- TASK TO COMPLETE
Retype the whole listing, character for character.

● ● ● ● ●

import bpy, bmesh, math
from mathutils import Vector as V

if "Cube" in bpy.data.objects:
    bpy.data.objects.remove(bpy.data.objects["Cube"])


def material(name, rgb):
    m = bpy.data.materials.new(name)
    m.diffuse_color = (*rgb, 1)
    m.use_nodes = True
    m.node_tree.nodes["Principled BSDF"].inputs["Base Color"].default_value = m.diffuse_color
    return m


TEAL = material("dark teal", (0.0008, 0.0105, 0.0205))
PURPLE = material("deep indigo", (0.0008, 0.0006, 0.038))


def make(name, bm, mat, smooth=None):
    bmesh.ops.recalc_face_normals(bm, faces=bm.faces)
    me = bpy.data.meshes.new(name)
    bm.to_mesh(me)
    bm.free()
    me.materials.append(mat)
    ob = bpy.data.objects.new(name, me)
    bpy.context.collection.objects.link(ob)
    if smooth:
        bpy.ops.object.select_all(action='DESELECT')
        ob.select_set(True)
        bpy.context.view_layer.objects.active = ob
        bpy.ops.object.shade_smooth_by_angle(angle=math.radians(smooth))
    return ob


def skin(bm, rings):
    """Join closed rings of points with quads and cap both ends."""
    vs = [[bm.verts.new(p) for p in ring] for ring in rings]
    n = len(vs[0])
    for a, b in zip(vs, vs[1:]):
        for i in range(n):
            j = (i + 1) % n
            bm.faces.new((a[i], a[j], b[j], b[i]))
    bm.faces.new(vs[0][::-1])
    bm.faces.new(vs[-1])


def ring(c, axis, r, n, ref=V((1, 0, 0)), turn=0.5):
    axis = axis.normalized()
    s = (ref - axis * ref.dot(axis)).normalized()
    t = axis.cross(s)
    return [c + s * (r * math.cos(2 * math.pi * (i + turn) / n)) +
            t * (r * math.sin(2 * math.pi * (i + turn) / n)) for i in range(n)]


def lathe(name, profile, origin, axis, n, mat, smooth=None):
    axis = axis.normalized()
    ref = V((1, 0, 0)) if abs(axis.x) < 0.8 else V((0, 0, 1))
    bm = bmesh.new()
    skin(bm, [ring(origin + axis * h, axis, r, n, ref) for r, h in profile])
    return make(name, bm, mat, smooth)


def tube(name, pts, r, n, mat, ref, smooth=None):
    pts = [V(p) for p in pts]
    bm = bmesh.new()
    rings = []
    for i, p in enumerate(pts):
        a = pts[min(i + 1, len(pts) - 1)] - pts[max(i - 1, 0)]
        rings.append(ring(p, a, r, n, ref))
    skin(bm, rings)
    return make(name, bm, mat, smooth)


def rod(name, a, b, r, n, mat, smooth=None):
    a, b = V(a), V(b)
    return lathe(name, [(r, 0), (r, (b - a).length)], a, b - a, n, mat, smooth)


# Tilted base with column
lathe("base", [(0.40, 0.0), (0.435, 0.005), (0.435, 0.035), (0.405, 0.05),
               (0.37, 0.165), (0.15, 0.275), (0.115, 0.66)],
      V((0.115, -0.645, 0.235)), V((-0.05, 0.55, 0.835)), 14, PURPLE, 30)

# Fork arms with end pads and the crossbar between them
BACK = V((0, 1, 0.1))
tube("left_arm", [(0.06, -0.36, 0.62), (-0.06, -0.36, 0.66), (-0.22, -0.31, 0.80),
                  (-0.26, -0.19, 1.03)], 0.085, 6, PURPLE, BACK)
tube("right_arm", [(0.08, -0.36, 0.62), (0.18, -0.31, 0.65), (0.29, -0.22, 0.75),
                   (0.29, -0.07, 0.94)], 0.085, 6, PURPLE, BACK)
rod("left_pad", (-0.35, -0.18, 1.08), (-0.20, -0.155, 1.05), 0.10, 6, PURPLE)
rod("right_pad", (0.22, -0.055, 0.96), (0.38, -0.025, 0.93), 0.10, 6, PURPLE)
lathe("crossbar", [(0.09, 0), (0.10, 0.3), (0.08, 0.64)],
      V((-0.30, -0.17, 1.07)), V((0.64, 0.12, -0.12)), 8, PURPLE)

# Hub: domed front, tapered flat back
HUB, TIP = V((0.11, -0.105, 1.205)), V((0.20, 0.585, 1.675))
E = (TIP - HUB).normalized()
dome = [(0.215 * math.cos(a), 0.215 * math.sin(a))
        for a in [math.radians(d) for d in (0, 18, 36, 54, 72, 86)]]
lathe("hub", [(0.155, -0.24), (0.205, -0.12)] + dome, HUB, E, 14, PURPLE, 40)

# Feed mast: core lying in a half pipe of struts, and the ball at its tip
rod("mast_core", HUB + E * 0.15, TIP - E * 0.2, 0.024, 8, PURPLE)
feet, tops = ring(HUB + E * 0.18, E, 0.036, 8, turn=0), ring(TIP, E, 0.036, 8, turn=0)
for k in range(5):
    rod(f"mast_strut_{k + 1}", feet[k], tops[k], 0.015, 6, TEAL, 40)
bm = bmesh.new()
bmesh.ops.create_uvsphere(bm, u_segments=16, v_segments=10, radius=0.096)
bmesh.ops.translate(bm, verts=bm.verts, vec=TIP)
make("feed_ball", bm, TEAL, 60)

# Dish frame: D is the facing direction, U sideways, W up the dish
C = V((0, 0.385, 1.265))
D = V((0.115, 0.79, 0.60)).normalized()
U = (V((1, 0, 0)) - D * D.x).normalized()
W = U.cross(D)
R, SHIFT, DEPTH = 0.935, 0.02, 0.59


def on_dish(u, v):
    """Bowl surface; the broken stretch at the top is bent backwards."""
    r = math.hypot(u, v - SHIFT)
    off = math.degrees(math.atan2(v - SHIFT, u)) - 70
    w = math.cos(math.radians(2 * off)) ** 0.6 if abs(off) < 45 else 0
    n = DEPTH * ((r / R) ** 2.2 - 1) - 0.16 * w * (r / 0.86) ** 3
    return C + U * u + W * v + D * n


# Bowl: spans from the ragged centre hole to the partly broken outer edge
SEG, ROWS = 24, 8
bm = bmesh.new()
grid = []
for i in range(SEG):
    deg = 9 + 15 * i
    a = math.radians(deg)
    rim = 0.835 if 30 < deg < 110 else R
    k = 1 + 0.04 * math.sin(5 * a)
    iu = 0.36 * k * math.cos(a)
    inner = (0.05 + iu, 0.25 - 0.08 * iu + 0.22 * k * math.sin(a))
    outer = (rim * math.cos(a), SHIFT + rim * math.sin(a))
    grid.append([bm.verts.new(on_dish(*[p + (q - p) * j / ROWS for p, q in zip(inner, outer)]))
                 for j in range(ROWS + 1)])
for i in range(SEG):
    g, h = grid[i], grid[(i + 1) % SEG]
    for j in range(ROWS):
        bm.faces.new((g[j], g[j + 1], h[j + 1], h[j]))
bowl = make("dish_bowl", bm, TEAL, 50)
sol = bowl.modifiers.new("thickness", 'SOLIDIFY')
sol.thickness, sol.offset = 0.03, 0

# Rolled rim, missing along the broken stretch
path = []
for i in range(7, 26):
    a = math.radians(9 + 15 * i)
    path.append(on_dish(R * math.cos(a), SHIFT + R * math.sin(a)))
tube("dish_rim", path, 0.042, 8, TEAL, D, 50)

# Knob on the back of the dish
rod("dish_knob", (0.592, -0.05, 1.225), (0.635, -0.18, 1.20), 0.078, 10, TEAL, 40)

● ● ● ● ●

- RESPONSE FOR THIS EXERCISE
import bpy, bmesh, math
from mathutils import Vector as V

if "Cube" in bpy.data.objects:
    bpy.data.objects.remove(bpy.data.objects["Cube"])


def material(name, rgb):
    m = bpy.data.materials.new(name)
    m.diffuse_color = (*rgb, 1)
    m.use_nodes = True
    m.node_tree.nodes["Principled BSDF"].inputs["Base Color"].default_value = m.diffuse_color
    return m


TEAL = material("dark teal", (0.0008, 0.0105, 0.0205))
PURPLE = material("deep indigo", (0.0008, 0.0006, 0.038))


def make(name, bm, mat, smooth=None):
    bmesh.ops.recalc_face_normals(bm, faces=bm.faces)
    me = bpy.data.meshes.new(name)
    bm.to_mesh(me)
    bm.free()
    me.materials.append(mat)
    ob = bpy.data.objects.new(name, me)
    bpy.context.collection.objects.link(ob)
    if smooth:
        bpy.ops.object.select_all(action='DESELECT')
        ob.select_set(True)
        bpy.context.view_layer.objects.active = ob
        bpy.ops.object.shade_smooth_by_angle(angle=math.radians(smooth))
    return ob


def skin(bm, rings):
    """Join closed rings of points with quads and cap both ends."""
    vs = [[bm.verts.new(p) for p in ring] for ring in rings]
    n = len(vs[0])
    for a, b in zip(vs, vs[1:]):
        for i in range(n):
            j = (i + 1) % n
            bm.faces.new((a[i], a[j], b[j], b[i]))
    bm.faces.new(vs[0][::-1])
    bm.faces.new(vs[-1])


def ring(c, axis, r, n, ref=V((1, 0, 0)), turn=0.5):
    axis = axis.normalized()
    s = (ref - axis * ref.dot(axis)).normalized()
    t = axis.cross(s)
    return [c + s * (r * math.cos(2 * math.pi * (i + turn) / n)) +
            t * (r * math.sin(2 * math.pi * (i + turn) / n)) for i in range(n)]


def lathe(name, profile, origin, axis, n, mat, smooth=None):
    axis = axis.normalized()
    ref = V((1, 0, 0)) if abs(axis.x) < 0.8 else V((0, 0, 1))
    bm = bmesh.new()
    skin(bm, [ring(origin + axis * h, axis, r, n, ref) for r, h in profile])
    return make(name, bm, mat, smooth)


def tube(name, pts, r, n, mat, ref, smooth=None):
    pts = [V(p) for p in pts]
    bm = bmesh.new()
    rings = []
    for i, p in enumerate(pts):
        a = pts[min(i + 1, len(pts) - 1)] - pts[max(i - 1, 0)]
        rings.append(ring(p, a, r, n, ref))
    skin(bm, rings)
    return make(name, bm, mat, smooth)


def rod(name, a, b, r, n, mat, smooth=None):
    a, b = V(a), V(b)
    return lathe(name, [(r, 0), (r, (b - a).length)], a, b - a, n, mat, smooth)


# Tilted base with column
lathe("base", [(0.40, 0.0), (0.435, 0.005), (0.435, 0.035), (0.405, 0.05),
               (0.37, 0.165), (0.15, 0.275), (0.115, 0.66)],
      V((0.115, -0.645, 0.235)), V((-0.05, 0.55, 0.835)), 14, PURPLE, 30)

# Fork arms with end pads and the crossbar between them
BACK = V((0, 1, 0.1))
tube("left_arm", [(0.06, -0.36, 0.62), (-0.06, -0.36, 0.66), (-0.22, -0.31, 0.80),
                  (-0.26, -0.19, 1.03)], 0.085, 6, PURPLE, BACK)
tube("right_arm", [(0.08, -0.36, 0.62), (0.18, -0.31, 0.65), (0.29, -0.22, 0.75),
                   (0.29, -0.07, 0.94)], 0.085, 6, PURPLE, BACK)
rod("left_pad", (-0.35, -0.18, 1.08), (-0.20, -0.155, 1.05), 0.10, 6, PURPLE)
rod("right_pad", (0.22, -0.055, 0.96), (0.38, -0.025, 0.93), 0.10, 6, PURPLE)
lathe("crossbar", [(0.09, 0), (0.10, 0.3), (0.08, 0.64)],
      V((-0.30, -0.17, 1.07)), V((0.64, 0.12, -0.12)), 8, PURPLE)

# Hub: domed front, tapered flat back
HUB, TIP = V((0.11, -0.105, 1.205)), V((0.20, 0.585, 1.675))
E = (TIP - HUB).normalized()
dome = [(0.215 * math.cos(a), 0.215 * math.sin(a))
        for a in [math.radians(d) for d in (0, 18, 36, 54, 72, 86)]]
lathe("hub", [(0.155, -0.24), (0.205, -0.12)] + dome, HUB, E, 14, PURPLE, 40)

# Feed mast: core lying in a half pipe of struts, and the ball at its tip
rod("mast_core", HUB + E * 0.15, TIP - E * 0.2, 0.024, 8, PURPLE)
feet, tops = ring(HUB + E * 0.18, E, 0.036, 8, turn=0), ring(TIP, E, 0.036, 8, turn=0)
for k in range(5):
    rod(f"mast_strut_{k + 1}", feet[k], tops[k], 0.015, 6, TEAL, 40)
bm = bmesh.new()
bmesh.ops.create_uvsphere(bm, u_segments=16, v_segments=10, radius=0.096)
bmesh.ops.translate(bm, verts=bm.verts, vec=TIP)
make("feed_ball", bm, TEAL, 60)

# Dish frame: D is the facing direction, U sideways, W up the dish
C = V((0, 0.385, 1.265))
D = V((0.115, 0.79, 0.60)).normalized()
U = (V((1, 0, 0)) - D * D.x).normalized()
W = U.cross(D)
R, SHIFT, DEPTH = 0.935, 0.02, 0.59


def on_dish(u, v):
    """Bowl surface; the broken stretch at the top is bent backwards."""
    r = math.hypot(u, v - SHIFT)
    off = math.degrees(math.atan2(v - SHIFT, u)) - 70
    w = math.cos(math.radians(2 * off)) ** 0.6 if abs(off) < 45 else 0
    n = DEPTH * ((r / R) ** 2.2 - 1) - 0.16 * w * (r / 0.86) ** 3
    return C + U * u + W * v + D * n


# Bowl: spans from the ragged centre hole to the partly broken outer edge
SEG, ROWS = 24, 8
bm = bmesh.new()
grid = []
for i in range(SEG):
    deg = 9 + 15 * i
    a = math.radians(deg)
    rim = 0.835 if 30 < deg < 110 else R
    k = 1 + 0.04 * math.sin(5 * a)
    iu = 0.36 * k * math.cos(a)
    inner = (0.05 + iu, 0.25 - 0.08 * iu + 0.22 * k * math.sin(a))
    outer = (rim * math.cos(a), SHIFT + rim * math.sin(a))
    grid.append([bm.verts.new(on_dish(*[p + (q - p) * j / ROWS for p, q in zip(inner, outer)]))
                 for j in range(ROWS + 1)])
for i in range(SEG):
    g, h = grid[i], grid[(i + 1) % SEG]
    for j in range(ROWS):
        bm.faces.new((g[j], g[j + 1], h[j + 1], h[j]))
bowl = make("dish_bowl", bm, TEAL, 50)
sol = bowl.modifiers.new("thickness", 'SOLIDIFY')
sol.thickness, sol.offset = 0.03, 0

# Rolled rim, missing along the broken stretch
path = []
for i in range(7, 26):
    a = math.radians(9 + 15 * i)
    path.append(on_dish(R * math.cos(a), SHIFT + R * math.sin(a)))
tube("dish_rim", path, 0.042, 8, TEAL, D, 50)

# Knob on the back of the dish
rod("dish_knob", (0.592, -0.05, 1.225), (0.635, -0.18, 1.20), 0.078, 10, TEAL, 40)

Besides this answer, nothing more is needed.